Revealing the central yet intentionally obliterated role of Africa in the creation of modernity, Born in Blackness vitally reframes our understanding of world history.
In a sweeping narrative that traverses 600 years, one that eloquently weaves precise historical detail with poignant personal reportage, Pulitzer Prize finalist Howard W. French retells the story of medieval and emerging Africa, demonstrating how the economic ascendancy of Europe, the anchoring of democracy in America and the fulfillment of so-called Enlightenment ideals all grew out of Europe’s dehumanising engagement with the “darkest” continent.
Born in Blackness dramatically retrieves the lives of major African historical figures whose stories have been repeatedly etiolated and erased over centuries, from unimaginably rich medieval African emperors who traded with Asia; to Kongo sovereigns who heroically battled seventeenth-century European powers; to ex-slaves who liberated Haitians from bondage. In doing so, French tells the story of gold, tobacco, sugar and cotton—and the greatest “commodity” of all, the millions of people brought in chains from Africa to the New World, whose reclaimed histories fundamentally help explain our present world.

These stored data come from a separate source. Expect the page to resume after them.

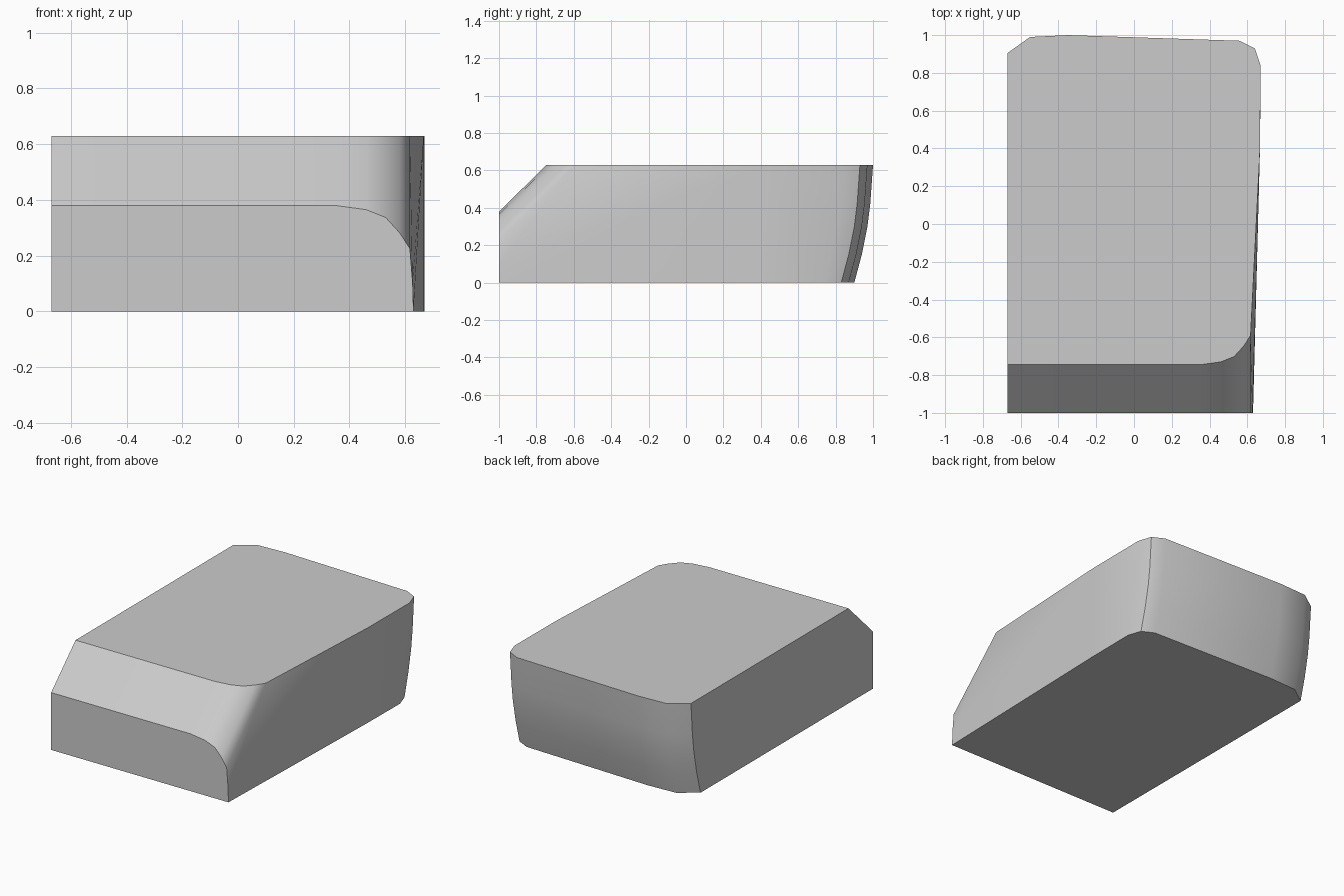
import bpy
import bmesh
import math

cube = bpy.data.objects.get("Cube")
if cube:
    bpy.data.objects.remove(cube, do_unlink=True)

TOP, LEFT, FRONT = 0.63, -0.67, -1.0
SLOPE_TOP_Y, SLOPE_FRONT_Z = -0.745, 0.38

# Cross-section of the sloped front edge: x and drop away from the flat slope
slope_profile = [(LEFT, 0), (0.35, 0), (0.46, 0.015), (0.53, 0.043),
                 (0.58, 0.098), (0.617, 0.155)]

# Plan of the rounded back end
back_plan = [(0.67, 0.84), (0.64, 0.93), (0.56, 0.97), (-0.35, 1.0),
             (-0.55, 0.99), (LEFT, 0.905)]

# Inward lean of the back at each height
back_lean = [(TOP, 0), (0.42, 0.015), (0.3, 0.03), (0.15, 0.06), (0, 0.1)]

points = []
for x, drop in slope_profile:
    points.append((x, SLOPE_TOP_Y + drop, TOP))
    points.append((x, FRONT, SLOPE_FRONT_Z - drop))
for z, lean in back_lean:
    points += [(x, y - lean, z) for x, y in back_plan]

# Front lower corners and the slight bow of the right side
points += [(LEFT, FRONT, 0), (0.63, FRONT, 0), (0.627, FRONT, 0.1)]
points += [(0.667, 0.4, z) for z in (0, TOP)]

# Wrap the convex body around the profiles and merge the flat faces
bm = bmesh.new()
for p in points:
    bm.verts.new(p)
result = bmesh.ops.convex_hull(bm, input=bm.verts[:])
loose = [v for v in bm.verts if not v.link_faces]
bmesh.ops.delete(bm, geom=loose, context='VERTS')
bmesh.ops.dissolve_limit(bm, angle_limit=math.radians(0.5),
                         verts=bm.verts[:], edges=bm.edges[:])
bmesh.ops.recalc_face_normals(bm, faces=bm.faces[:])
mesh = bpy.data.meshes.new("block_body")
bm.to_mesh(mesh)
bm.free()

body = bpy.data.objects.new("block_body", mesh)
bpy.context.collection.objects.link(body)

# Plain grey finish
grey = bpy.data.materials.new("light_grey")
grey.use_nodes = True
colour = (0.6, 0.6, 0.6, 1)
grey.diffuse_color = colour
grey.node_tree.nodes["Principled BSDF"].inputs["Base Color"].default_value = colour
mesh.materials.append(grey)

# Smooth the rounded corners, keep the hard edges
bpy.ops.object.select_all(action='DESELECT')
body.select_set(True)
bpy.context.view_layer.objects.active = body
bpy.ops.object.shade_smooth_by_angle(angle=math.radians(40))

"Born in Blackness is enlivened with personal anecdotes… I found the book to be searing, humbling and essential reading." — Nigel Cliff, The New York Times
"There are few words that can express the resounding impact of French’s breathtaking work on the known historiography of African and African American history . . . Highly recommended for any audience." — Monique Martinez, Library Journal
"The way we think about history is entirely wrong, says Howard W French at the start of this magnificent, powerful and absorbing book... This is not a comfortable or comforting read, but it is beautifully done; a masterpiece even... French writes with the elegance you would expect from a distinguished foreign correspondent, and with the passion of someone deeply committed to providing a corrective." — Peter Frankopan, The Observer
"A recasting of the history of the modern world that places Africa and Africans at the centre of the story. French argues that the rise of the west to global dominance was made possible by the exploration and exploitation of Africa—and, above all, by the slave trade. He recounts the destruction of complex African societies and the scale and brutality of slavery. At the time of Black Lives Matter this is an intensely political message. But French’s book is no work of propaganda and has been hailed as a “masterpiece” by Peter Frankopan, professor of global history at Oxford." — Financial Times
"A very personal book—written with a steely and elegant indignation—it is also an impressively detailed historical account of the role of Africa and Africans in the development of Europe and the Americas... If the strength of Mr. French’s book lies in its quiet but adamant righteousness, it rests also in its empirical force.... It is his view—with which few would rush to argue after reading Born in Blackness—that the sooner the ‘denial’ about the role slaves played in creating America’s prosperity is put to rest, the better Americans as a people will come to understand ‘their country’s true place in world history.’" — Tunku Varadarajan, Wall Street Journal
"Born in Blackness is an extraordinary book that draws deep on [French’s] decades of experience as he seeks to explain the circumstances of Africa’s history with Europeans who were first attracted to the continent in the search of gold and slaves... French’s narrative is a bold retelling of what has often been told, but with additional details that might have escaped the attention of many historians… In many surprising ways, [Born in Blackness] provides a brilliantly argued case for recognition of Africa’s immense contribution to modernity." — Stephen Williams, African Business